What are the methods used by an artist to achieve symbolic freedom from the dominant narratives of trauma embedded in the historical archive? Through a close examination of Kara Walker’s Fons Americanus, Simone Leigh’s Brick House, and Wangechi Mutu’s The NewOnes, will free Us, I examine the construction and sustained strength of the European and American historical archive. The aim of this paper is to use the monumentally scaled sculpted works to interrogate the entanglements of capitalism, the art object, historical narratives, and the unique impact they have on the construction of Black female identity. A critical lens of Walter Benjamin and Toni Morrison will serve as examples of engagement with history and identity, ultimately lending support to my argument that the contemporary Black female artist is perpetually connected to the archive and the inflicted trauma. Additionally, there is a consideration of the bifurcated approach of Saidiya Hartman and Fred Moten on the methods of how historical trauma should be depicted. My examination will ultimately draw attention to the lines of flight that exist between the 20th century Black female literary canon, art production of the same period, and the present 21st century moment.

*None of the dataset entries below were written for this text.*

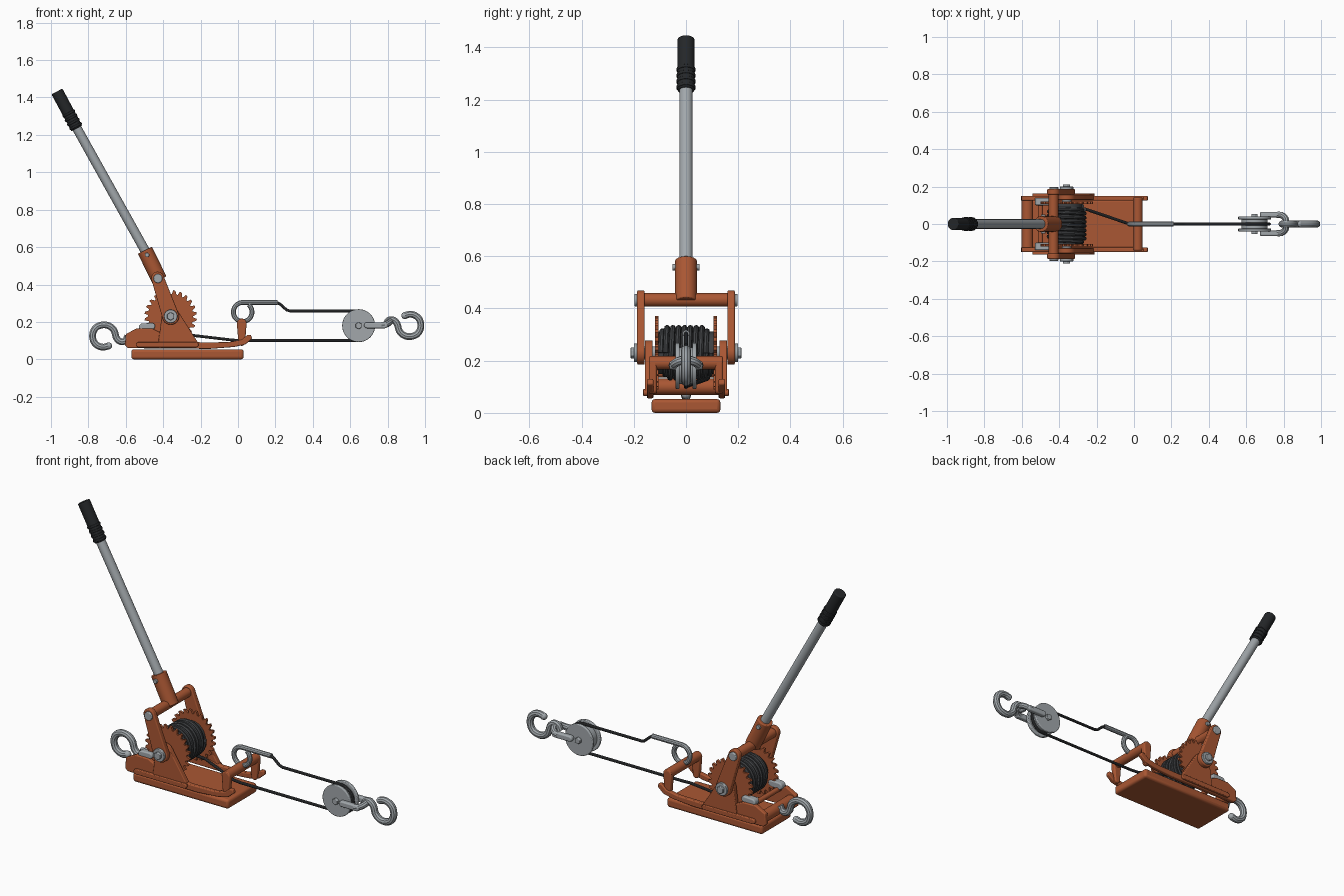
import bpy, bmesh
from math import sin, cos, pi, radians
from mathutils import Vector, geometry

if "Cube" in bpy.data.objects:
    bpy.data.objects.remove(bpy.data.objects["Cube"])

def material(name, rgb):
    m = bpy.data.materials.new(name)
    m.diffuse_color = (*rgb, 1)
    m.use_nodes = True
    m.node_tree.nodes["Principled BSDF"].inputs["Base Color"].default_value = m.diffuse_color
    return m

ORANGE = material("orange_paint", (0.40, 0.095, 0.033))
BLACK = material("black_rubber", (0.018, 0.02, 0.022))
WIRE = material("dark_wire", (0.05, 0.053, 0.057))
STEEL = material("steel", (0.36, 0.39, 0.41))

def finish(ob, mat, bevel=0.0):
    ob.data.materials.clear()
    ob.data.materials.append(mat)
    if bevel:
        m = ob.modifiers.new("bevel", 'BEVEL')
        m.width, m.segments, m.limit_method = bevel, 3, 'ANGLE'
        m.angle_limit = radians(40)
    bpy.ops.object.select_all(action='DESELECT')
    ob.select_set(True)
    bpy.context.view_layer.objects.active = ob
    bpy.ops.object.shade_smooth_by_angle(angle=radians(35))
    return ob

def cyl(name, p, q, r, mat, bevel=0.0, n=32):
    p, q = Vector(p), Vector(q)
    bpy.ops.mesh.primitive_cylinder_add(vertices=n, radius=r, depth=(q - p).length, location=(p + q) / 2)
    ob = bpy.context.object
    ob.name = name
    ob.rotation_euler = (q - p).to_track_quat('Z', 'Y').to_euler()
    return finish(ob, mat, bevel)

def plate(name, pts, y0, y1, mat, bevel=0.0):
    """Extrude an x-z outline between two y values."""
    bm = bmesh.new()
    y0, y1 = min(y0, y1), max(y0, y1)
    f = bm.faces.new([bm.verts.new((x, y0, z)) for x, z in pts])
    r = bmesh.ops.extrude_face_region(bm, geom=[f])
    for v in r["geom"]:
        if isinstance(v, bmesh.types.BMVert):
            v.co.y = y1
    bmesh.ops.recalc_face_normals(bm, faces=bm.faces)
    me = bpy.data.meshes.new(name)
    bm.to_mesh(me)
    bm.free()
    ob = bpy.data.objects.new(name, me)
    bpy.context.collection.objects.link(ob)
    return finish(ob, mat, bevel)

def hull(circles):
    """Rounded outline around circles given as x, z, radius."""
    pts = [(x + r * cos(a * pi / 12), z + r * sin(a * pi / 12)) for x, z, r in circles for a in range(24)]
    return [pts[i] for i in geometry.convex_hull_2d(pts)]

def smooth(pts, n=6):
    """Catmull-Rom path through the points."""
    p = [Vector(v) for v in pts]
    p = [2 * p[0] - p[1]] + p + [2 * p[-1] - p[-2]]
    out = []
    for a, b, c, d in zip(p, p[1:], p[2:], p[3:]):
        for i in range(n):
            t = i / n
            out.append(0.5 * (2 * b + (c - a) * t + (2 * a - 5 * b + 4 * c - d) * t * t
                              + (3 * b - a - 3 * c + d) * t ** 3))
    return out + [p[-2]]

def tube(name, pts, r, mat, res=3):
    cu = bpy.data.curves.new(name, 'CURVE')
    cu.dimensions = '3D'
    cu.bevel_depth, cu.bevel_resolution, cu.use_fill_caps = r, res, True
    sp = cu.splines.new('POLY')
    sp.points.add(len(pts) - 1)
    for q, v in zip(sp.points, pts):
        q.co = (*v, 1)
    ob = bpy.data.objects.new(name, cu)
    bpy.context.collection.objects.link(ob)
    bpy.ops.object.select_all(action='DESELECT')
    ob.select_set(True)
    bpy.context.view_layer.objects.active = ob
    bpy.ops.object.convert(target='MESH')
    return finish(bpy.context.object, mat)

AX, AZ = -0.36, 0.23          # drum axle

# base foot
plate("base_foot", [(-0.57, 0), (0.03, 0), (0.03, 0.053), (-0.57, 0.053)], -0.132, 0.132, ORANGE, 0.014)

# toothed ratchet outline
teeth = 24
gear = []
for i in range(teeth):
    for da, r in ((0, 0.120), (0.30, 0.138), (0.62, 0.141), (0.80, 0.120)):
        a = 2 * pi * (i + da) / teeth
        gear.append((AX + r * cos(a), AZ + r * sin(a)))

rail = [(-0.605, 0.075), (-0.59, 0.06), (-0.15, 0.056), (-0.02, 0.066), (0.04, 0.08), (0.075, 0.11),
        (0.07, 0.13), (0.05, 0.13), (0.02, 0.105), (-0.05, 0.092), (-0.2, 0.09), (-0.42, 0.145),
        (-0.46, 0.165), (-0.54, 0.166), (-0.6, 0.135)]

# parts repeated on both sides
for s, side in ((-1, "front"), (1, "back")):
    plate(side + "_frame_rail", rail, s * 0.125, s * 0.15, ORANGE, 0.005)
    plate(side + "_frame_foot", hull([(-0.53, 0.078, 0.014), (-0.225, 0.078, 0.014)]),
          s * 0.145, s * 0.164, ORANGE, 0.004)
    plate(side + "_axle_bracket", hull([(AX, AZ, 0.048), (-0.415, 0.085, 0.012), (-0.225, 0.085, 0.012)]),
          s * 0.128, s * 0.157, ORANGE, 0.004)
    plate(side + "_ratchet_wheel", gear, s * 0.106, s * 0.119, ORANGE)
    plate(side + "_lever_arm", hull([(-0.43, 0.435, 0.034), (AX, AZ, 0.045)]), s * 0.158, s * 0.187, ORANGE, 0.005)
    cyl(side + "_axle_washer", (AX, s * 0.185, AZ), (AX, s * 0.2, AZ), 0.036, STEEL, 0.003)
    cyl(side + "_axle_nut", (AX, s * 0.198, AZ), (AX, s * 0.212, AZ), 0.022, STEEL, 0.003, 6)
    cyl(side + "_lever_bolt", (-0.428, s * 0.18, 0.432), (-0.428, s * 0.198, 0.432), 0.024, STEEL, 0.004)
    plate(side + "_front_post", hull([(0.02, 0.19, 0.026), (0.02, 0.09, 0.018)]), s * 0.112, s * 0.142, ORANGE, 0.007)
    plate(side + "_pawl", hull([(-0.51, 0.172, 0.02), (-0.46, 0.177, 0.017)]), s * 0.1, s * 0.14, STEEL, 0.006)
    # pulley cheek, pin head and shackle arm
    cyl(side + "_pulley_cheek", (0.645, s * 0.024, 0.18), (0.645, s * 0.04, 0.18), 0.088, STEEL, 0.004, 48)
    cyl(side + "_pulley_pin", (0.645, s * 0.038, 0.18), (0.645, s * 0.054, 0.18), 0.019, STEEL, 0.003, 6)
    plate(side + "_shackle_tab", hull([(0.69, 0.182, 0.016), (0.785, 0.182, 0.016)]), s * 0.036, s * 0.064, STEEL, 0.007)
    tube(side + "_shackle_bend", smooth([(0.765, s * 0.05, 0.182), (0.79, s * 0.046, 0.186),
         (0.81, s * 0.03, 0.197), (0.815, 0, 0.205)]), 0.017, STEEL)

# cross members
cyl("axle", (AX, -0.19, AZ), (AX, 0.19, AZ), 0.025, STEEL)
cyl("front_crossbar", (0.02, -0.14, 0.192), (0.02, 0.14, 0.192), 0.026, ORANGE, 0.004)
cyl("rear_crossbar", (-0.57, -0.148, 0.1), (-0.57, 0.148, 0.1), 0.031, ORANGE, 0.005)
cyl("pawl_rod", (-0.5, -0.14, 0.15), (-0.5, 0.14, 0.15), 0.014, ORANGE)
cyl("lever_crossbar", (-0.43, -0.175, 0.433), (-0.43, 0.175, 0.433), 0.026, ORANGE)

# handle socket, tube and grip
A, B = Vector((-0.42, 0, 0.425)), Vector((-0.968, 0, 1.432))
S, G = Vector((-0.498, 0, 0.583)), Vector((-0.862, 0, 1.235))
cyl("handle_socket", A, S, 0.042, ORANGE, 0.004)
cyl("socket_pin", (-0.486, -0.052, 0.558), (-0.486, 0.052, 0.558), 0.012, STEEL, 0.002)
cyl("handle_tube", S - (G - S) * 0.1, G.lerp(B, 0.2), 0.0255, STEEL)
cyl("handle_grip", G, B, 0.033, BLACK, 0.005)
for i in range(4):
    cyl("grip_ridge_%d" % i, G.lerp(B, 0.03 + i * 0.115), G.lerp(B, 0.085 + i * 0.115), 0.0365, BLACK, 0.003)

# drum with two wound layers of cable
cyl("drum_core", (AX, -0.107, AZ), (AX, 0.107, AZ), 0.082, WIRE)

def coil(name, r, half, turns):
    n = turns * 28
    tube(name, [(AX + r * cos(2 * pi * i / 28), -half + 2 * half * i / n, AZ + r * sin(2 * pi * i / 28))
                for i in range(n + 1)], 0.011, WIRE, 2)

coil("inner_cable_layer", 0.083, 0.096, 9)
coil("outer_cable_layer", 0.096, 0.078, 7)

# running cable: drum, lower run, around pulley, upper run, hook end
px, pz, pr = 0.645, 0.179, 0.079
run = [(-0.36, 0.085, 0.135), (-0.26, 0.08, 0.13), (-0.03, 0.002, 0.103), (0.02, 0, 0.1), (px, 0, pz - pr)]
run += [(px + pr * sin(a * pi / 12), 0, pz - pr * cos(a * pi / 12)) for a in range(1, 12)]
run += [(px, 0, pz + pr), (0.28, 0, 0.258), (0.26, 0, 0.264), (0.225, 0, 0.295), (0.205, 0, 0.305), (0.15, 0, 0.305)]
tube("cable", run, 0.008, WIRE)

# pulley sheave
cyl("pulley_sheave", (px, -0.026, 0.18), (px, 0.026, 0.18), 0.07, STEEL, 0, 48)

# cable end hook resting on the front crossbar
loop = [(0.025 + 0.05 * cos(radians(a)), 0, 0.253 + 0.051 * sin(radians(a))) for a in range(95, 415, 15)]
tube("cable_hook", [(0.21, 0, 0.304), (0.06, 0, 0.304)] + loop, 0.0135, STEEL)

# end hooks: the rear one is the front one turned half round
hook = [(-0.13, 0.0), (-0.117, 0.026), (-0.092, 0.03), (-0.07, 0.01), (-0.057, -0.03), (-0.03, -0.054),
        (0.005, -0.059), (0.04, -0.044), (0.057, -0.01), (0.052, 0.028), (0.03, 0.052), (0, 0.06), (-0.028, 0.053)]
for name, cx, cz, s in (("pulley_end_hook", 0.92, 0.181, 1), ("frame_end_hook", -0.72, 0.125, -1)):
    tube(name, smooth([(cx + s * x, 0, cz + s * z) for x, z in hook], 5), 0.019, STEEL)
    x, z = cx + s * hook[-1][0], cz + s * hook[-1][1]
    bpy.ops.mesh.primitive_uv_sphere_add(segments=16, ring_count=8, radius=0.019, location=(x, 0, z))
    bpy.context.object.name = name + "_tip"
    finish(bpy.context.object, STEEL)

"Becoming Monumental: The Contemporary State of Black Female Subjectivity"